Despite the complexity of this manufacturer’s end-users, the fundamental IA issues are the same as those faced by my wife and I when we empty the dishwasher: what do I use most often (and therefore must be most easily found) and what do I use less often (and therefore can be less easily found)?

Maximizing Use and Maximizing Space

The silverware drawer analogy gets stakeholders comfortable with how to better organize things for easier retrieval by first understanding what the things will be used for. But the silverware drawer isn’t the only IA-rich space in the typical kitchen; there’s also the cabinets, which are a great illustration of the difference between maximizing space versus maximizing usability.

If you consider the typical Western kitchen, it’s poorly designed to maximize space: empty containers (pots and pans, glasses) sitting side by side in one set of cabinets with full containers (pasta, cereal, chips, flour, sugar) sitting side by side in another set. If we were truly concerned with maximizing space in our kitchens, we would take all our empty containers and fill them with the stuff from our full containers and double our cabinet space: cereal and flour in our pots and pans, pasta in our glasses, etc.

But this would be a nightmare from a usability perspective: trying to prepare and serve food would be impossible, so the storage gains are irrelevant…the kitchen has been rendered unusable.
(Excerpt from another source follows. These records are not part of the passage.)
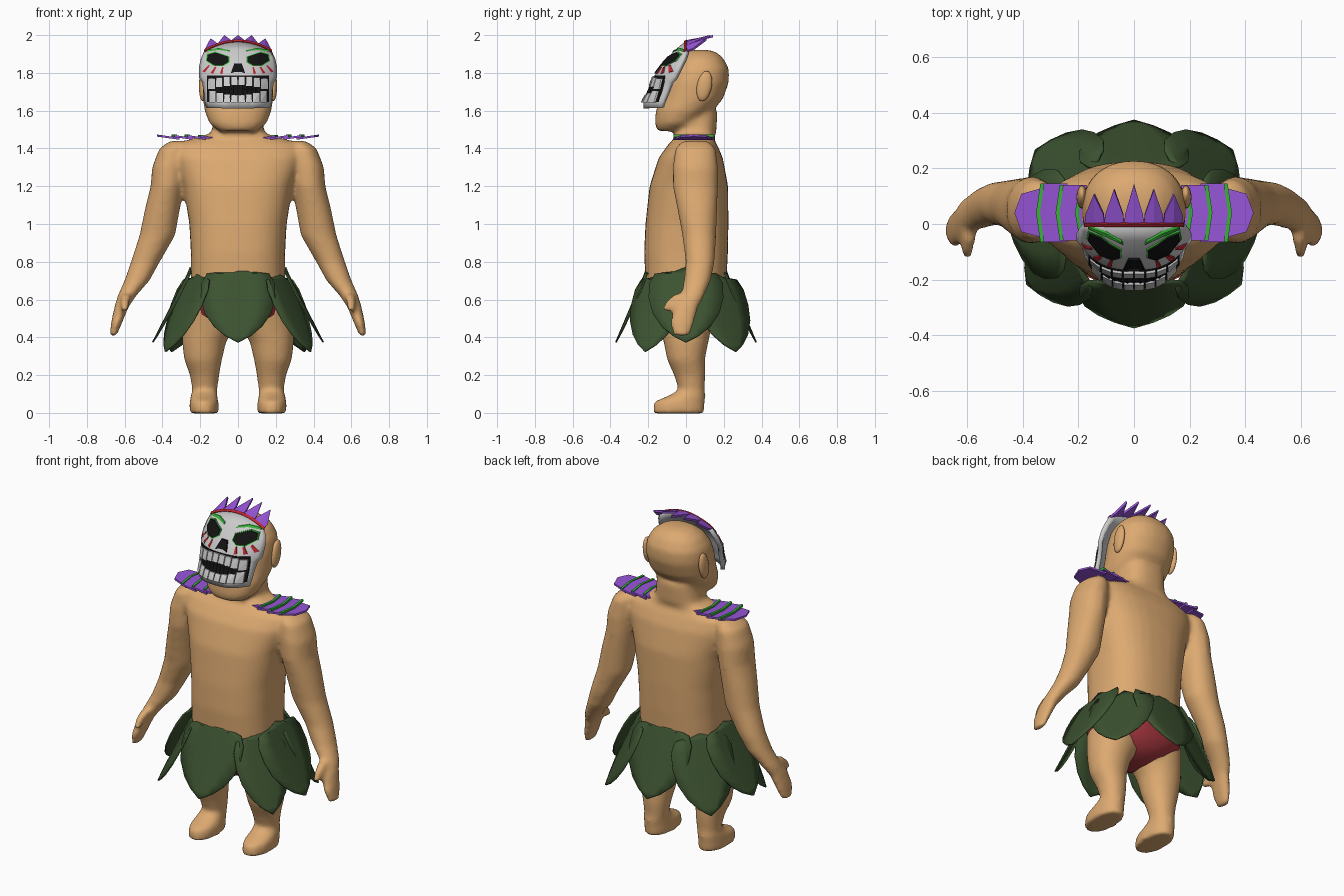
import bpy, bmesh, math
from mathutils import Vector
from mathutils.bvhtree import BVHTree

if "Cube" in bpy.data.objects:
    bpy.data.objects.remove(bpy.data.objects["Cube"])

def mat(name, r, g, b):
    m = bpy.data.materials.new(name)
    m.diffuse_color = (r, g, b, 1)
    m.use_nodes = True
    m.node_tree.nodes["Principled BSDF"].inputs["Base Color"].default_value = m.diffuse_color
    return m

SKIN = mat("skin", .72, .4, .165)
LEAF = mat("leaf", .045, .085, .03)
PURPLE = mat("purple", .31, .09, .68)
GREEN = mat("green", .04, .45, .04)
RED = mat("red", .5, .02, .03)
CLOTH = mat("cloth", .4, .04, .05)
BONE = mat("bone", .85, .85, .84)
TOOTH = mat("tooth", .7, .7, .69)
BLACK = mat("black", .006, .006, .006)

def make(name, verts, faces, material, closed=True, solid=0, offset=-1, angle=None):
    me = bpy.data.meshes.new(name)
    me.from_pydata([tuple(v) for v in verts], [], faces)
    if closed:
        bm = bmesh.new()
        bm.from_mesh(me)
        bmesh.ops.recalc_face_normals(bm, faces=bm.faces)
        bm.to_mesh(me)
        bm.free()
    ob = bpy.data.objects.new(name, me)
    bpy.context.collection.objects.link(ob)
    me.materials.append(material)
    if solid:
        mod = ob.modifiers.new("thickness", 'SOLIDIFY')
        mod.thickness, mod.offset = solid, offset
    if angle:
        bpy.ops.object.select_all(action='DESELECT')
        ob.select_set(True)
        bpy.context.view_layer.objects.active = ob
        bpy.ops.object.shade_smooth_by_angle(angle=math.radians(angle))
    return ob

def loft(rings, power=2.0, n=24, side=1):
    """Stack of horizontal superellipse rings: (cx, cy, z, rx, ry)."""
    V, F = [], []
    for cx, cy, z, rx, ry in rings:
        for k in range(n):
            c, s = math.cos(2*math.pi*k/n), math.sin(2*math.pi*k/n)
            V.append((side*(cx + rx*math.copysign(abs(c)**(2/power), c)),
                      cy + ry*math.copysign(abs(s)**(2/power), s), z))
    for j in range(len(rings)-1):
        for k in range(n):
            a, b = j*n+k, j*n+(k+1) % n
            F.append((a, b, b+n, a+n))
    F += [tuple(range(n)), tuple(range(len(V)-n, len(V)))]
    return V, F

# Body: overlapping lofts fused by a remesh
TORSO = [(0, 0, .44, .15, .13), (0, 0, .55, .24, .19), (0, 0, .7, .25, .215), (0, 0, .85, .25, .222),
         (0, .005, 1.0, .258, .22), (0, .015, 1.2, .29, .208), (0, .025, 1.35, .34, .17),
         (0, .035, 1.42, .335, .13), (0, .04, 1.45, .25, .105), (0, .05, 1.48, .14, .11), (0, .055, 1.6, .125, .112)]
HEAD = [(0, -.08, 1.492, .10, .072), (0, -.052, 1.53, .15, .113), (0, -.01, 1.6, .178, .15),
        (0, .03, 1.66, .185, .165), (0, .055, 1.75, .188, .172), (0, .068, 1.82, .178, .16),
        (0, .075, 1.875, .145, .125), (0, .08, 1.908, .1, .085), (0, .08, 1.922, .05, .04)]
ARM = [(.32, .05, 1.44, .04, .07), (.345, .05, 1.4, .072, .108), (.365, .05, 1.3, .09, .12),
       (.375, .05, 1.2, .088, .12), (.4, .06, 1.08, .093, .106), (.427, .07, .94, .095, .09),
       (.49, .075, .8, .077, .077), (.535, .06, .7, .067, .072), (.588, .035, .62, .05, .062),
       (.617, 0, .56, .038, .066), (.642, -.02, .48, .03, .065), (.662, -.025, .405, .018, .045)]
THUMB = [(.592, -.02, .63, .028, .04), (.598, -.07, .59, .026, .038), (.6, -.108, .54, .02, .025)]
LEG = [(.15, 0, .56, .13, .16), (.158, 0, .45, .138, .135), (.18, 0, .37, .116, .118), (.185, 0, .28, .1, .1),
       (.177, .02, .2, .078, .084), (.176, .03, .12, .066, .068), (.18, .005, .09, .071, .1),
       (.18, -.035, .06, .077, .135), (.18, -.04, -.003, .077, .137)]
V, F = [], []
parts = [loft(TORSO, 2.5, 32), loft(HEAD, 2.2, 32)]
for side in (1, -1):
    parts += [loft(r, 2.1, 24, side) for r in (ARM, THUMB, LEG)]
for v, f in parts:
    F += [tuple(i+len(V) for i in q) for q in f]
    V += v
body = make("body", V, F, SKIN)
rm = body.modifiers.new("fuse", 'REMESH')
rm.mode, rm.voxel_size, rm.use_smooth_shade = 'VOXEL', .013, True
sm = body.modifiers.new("soften", 'SMOOTH')
sm.factor, sm.iterations = .5, 12

# Ears
for side, tag in ((1, "left"), (-1, "right")):
    bm = bmesh.new()
    bmesh.ops.create_uvsphere(bm, u_segments=16, v_segments=10, radius=1)
    pts = [(side*(.187 + v.co.x*.02), .097 + v.co.y*.04 + v.co.z*.012, 1.73 + v.co.z*.08) for v in bm.verts]
    fs = [tuple(v.index for v in f.verts) for f in bm.faces]
    bm.free()
    make(tag + "_ear", pts, fs, SKIN, angle=60)

# Underwear
make("underwear", *loft([(0, 0, .41, .05, .09), (0, .005, .45, .14, .16), (0, .005, .52, .25, .2),
                         (0, 0, .62, .262, .222)], 2.5, 32), CLOTH, angle=50)

# Leaf skirt: cardinal leaves outside, diagonal leaves slightly lower
PROFILE = [(0, .12), (.07, .165), (.2, .195), (.4, .198), (.6, .178), (.78, .13), (.91, .07), (1, .003)]
COLS = (-1, -.5, 0, .5, 1)
for k in range(8):
    a = k*math.pi/4
    out, tan = Vector((math.cos(a), math.sin(a), 0)), Vector((-math.sin(a), math.cos(a), 0))
    wide = 1
    if k % 2:
        dx, dy = (.8, .6) if out.y > 0 else (.87, .49)
        wide = .9 if out.y > 0 else .8
        out = Vector((math.copysign(dx, out.x), math.copysign(dy, out.y), 0))
        tan = Vector((-out.y, out.x, 0))
        r0, r1, z0, z1 = .25, .445, .735, .325
    else:
        r0, r1 = (.255, .455) if k % 4 == 0 else (.21, .375)
        z0, z1 = .765, .375
    V, F = [], []
    for t, w in PROFILE:
        for s in COLS:
            r = r0 + (r1-r0)*t - .015*s*s*(w/.2)
            z = z0 + (z1-z0)*t + (.008*math.cos(s*2*math.pi) - .03*s*s if t == 0 else 0)
            V.append(out*r + tan*(s*w*wide) + Vector((0, 0, z)))
    n = len(COLS)
    for j in range(len(PROFILE)-1):
        for i in range(n-1):
            F.append((j*n+i, (j+1)*n+i, (j+1)*n+i+1, j*n+i+1))
    make(f"skirt_leaf_{k+1}", V, F, LEAF, closed=False, solid=.008, angle=25)

# Shoulder pads: overlapping pointed plates with green chevrons
for side, tag in ((1, "left"), (-1, "right")):
    for i, (x0, x1, h) in enumerate(((.12, .21, .09), (.17, .28, .1), (.24, .35, .105), (.31, .43, .095))):
        hx = h*(.72 if i == 3 else 1)
        cut = .025 if i == 3 else .015
        outline = [(x0, -h), (x1-cut, -hx), (x1, 0), (x1-cut, hx), (x0, h)]
        P = [(side*x, y+.04, 1.446 + (x-x0)*.14 + dz) for dz in (0, .011) for x, y in outline]
        Q = [(0, 1, 2, 3, 4), (5, 6, 7, 8, 9)] + [(k, (k+1) % 5, (k+1) % 5+5, k+5) for k in range(5)]
        make(f"{tag}_shoulder_plate_{i+1}", P, Q, PURPLE)
        if i < 3:
            S = [(side*(x+dx), y+.04, 1.446 + (x1-x0)*.14 + dz) for dz in (0, .013)
                 for dx in (-.012, .002) for x, y in outline[1:4]]
            G = [(0, 1, 4, 3), (1, 2, 5, 4), (6, 7, 10, 9), (7, 8, 11, 10), (0, 1, 7, 6), (1, 2, 8, 7),
                 (3, 4, 10, 9), (4, 5, 11, 10), (0, 3, 9, 6), (2, 5, 11, 8)]
            make(f"{tag}_shoulder_stripe_{i+1}", S, G, GREEN)

# Skull mask shell: rows of (centre z, edge z, half width, centre y, edge y)
ROWS = [(1.97, 1.918, .178, 0, 0), (1.92, 1.875, .197, -.06, -.015), (1.87, 1.83, .207, -.108, -.035),
        (1.8, 1.775, .207, -.16, -.06), (1.765, 1.75, .19, -.172, -.08),
        (1.70, 1.70, .182, -.195, -.10), (1.65, 1.65, .178, -.225, -.12), (1.612, 1.615, .17, -.225, -.13)]
N = 20
V, F = [], []
for zc, ze, w, yc, ye in ROWS:
    for i in range(N+1):
        u = 2*i/N - 1
        V.append((w*u, yc + (ye-yc)*abs(u)**3, zc + (ze-zc)*u*u))
for j in range(len(ROWS)-1):
    for i in range(N):
        a = j*(N+1)+i
        F.append((a, a+N+1, a+N+2, a+1))
make("mask_shell", V, F, BONE, closed=False, solid=.025, angle=30)
tree = BVHTree.FromPolygons([Vector(v) for v in V], F)

def on_mask(x, z, lift):
    hit = tree.ray_cast(Vector((x, -1, z)), Vector((0, 1, 0)))[0]
    return (x, (hit.y if hit else -.12) - lift, z)

def inlay(name, polys, material, lift):
    """Raised pieces whose (x, z) outlines are projected on the mask."""
    V, F = [], []
    for p in polys:
        b, n = len(V), len(p)
        c = (sum(q[0] for q in p)/n, sum(q[1] for q in p)/n)
        V += [on_mask(x, z, lift) for x, z in p] + [on_mask(x, z, -.006) for x, z in p]
        V += [on_mask(*c, lift), on_mask(*c, -.006)]
        for k in range(n):
            m = (k+1) % n
            F += [(b+k, b+m, b+n+m, b+n+k), (b+k, b+m, b+2*n), (b+n+k, b+n+m, b+2*n+1)]
    make(name, V, F, material)

def both(polys):
    return polys + [[(-x, z) for x, z in p] for p in polys]

# Eyes, brows, nose and cheek marks
EYE = [(.05, 1.885), (.085, 1.897), (.12, 1.908), (.16, 1.897), (.165, 1.865), (.125, 1.84), (.08, 1.84), (.05, 1.858)]
cx, cz = .108, 1.874
inlay("eye_rims", both([[(cx+(x-cx)*1.09, cz+(z-cz)*1.14) for x, z in EYE]]), GREEN, .006)
inlay("eye_sockets", both([EYE]), BLACK, .01)
inlay("brows", both([[(.04, 1.912), (.045, 1.92), (.1, 1.932), (.1, 1.922)],
                     [(.1, 1.922), (.1, 1.932), (.165, 1.922), (.165, 1.913)]]), GREEN, .01)
inlay("nose_hole", [[(-.038, 1.798), (-.02, 1.85), (.02, 1.85), (.038, 1.798), (.014, 1.806), (-.014, 1.806)]], BLACK, .008)
inlay("cheek_marks", both([[(x-.003, z), (x+.003, z+.004), (x+.3*(x-.06)+.01, z-.03), (x+.3*(x-.06)-.004, z-.035)]
                           for x, z in ((.08, 1.828), (.118, 1.83), (.152, 1.838))]), RED, .006)

# Mouth backing and teeth
M = 14
xs = [-.163 + .326*i/M for i in range(M+1)]
inlay("mouth_backing", [[(xs[i], 1.645), (xs[i+1], 1.645), (xs[i+1], 1.785), (xs[i], 1.785)] for i in range(M)], BLACK, .005)
for name, n, half, zlow, ztop in (("upper_teeth", 8, .16, 1.735, 1.782), ("lower_teeth", 8, .155, 1.642, 1.682)):
    st = 2*half/n
    T = []
    for i in range(n):
        a, b = -half + i*st + .0025, -half + (i+1)*st - .0025
        bow = .028*(abs(a+b)/2/half)**2
        lo = zlow - (bow if name[0] == 'u' else 0)
        hi = ztop + (bow if name[0] == 'l' else -bow*.5)
        T.append([(a, lo), (b, lo), (b, hi), (a, hi)])
    inlay(name, T, TOOTH, .014)

# Red band and spiked crest along the mask top
def rim(u, y, dz):
    return (.178*u, y, 1.97 - .052*u*u + dz)

us = [-1 + i/5 for i in range(11)]
make("mask_band", [rim(u, y, d) for y, d in ((-.009, -.006), (.003, .004)) for u in us],
     [(i, i+1, i+12, i+11) for i in range(10)], RED, closed=False, solid=.007, offset=0)
V, F = [], []
for k in range(5):
    c = -.8 + .4*k
    b = len(V)
    V += [rim(c-.2, 0, 0), rim(c+.2, 0, 0), rim(c+.18, .035, .008), rim(c*1.02, .142-.045*abs(c), .03+.022*abs(c)),
          rim(c-.18, .035, .008), rim(c, .0, .003)]
    F += [(b, b+5, b+3, b+4), (b+5, b+1, b+2, b+3)]
make("mask_crest", V, F, PURPLE, closed=False, solid=.012)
Instead, what we all do every day in our kitchens is to make IA tradeoffs between usability and storage by first considering the job we need to do (prepare food, cook, serve, preserve food) and then trying to find the most efficient storage possible (stacking bowls, separating lids from pots, putting frequently used items at mid level, less frequently used items above or below, etc.).

These are the same kinds of considerations we ask our stakeholders to make on a WCM project: How much content on a page is too much? If we add complexity to the site in striving for completeness, do we make it less likely that visitors will ever find the stuff they really need? Can we limit the information provided to only what supports the core activities visitors want to do on the site, or are there other factors (legal, regulatory or compliance requirements) to include more? And so on.

The Final Word

There are other useful kitchen IA analogies (medicine kept in the kitchen versus the bathroom medicine cabinet or the bedside stand, the organization of the fridge and pantry) but I think these two give a good idea of what I mean by making IA relevant to stakeholders -- and now that you’ve worked through them, you should be able to find others you can draw on. Hopefully, whether you’re a practitioner or stakeholder, they’ve made it easier for you to see the relevance of IA to the work you do every day.

(Editor's Note: Also from Joe Shepley: Enterprise Collaboration: Get Your ROI Right)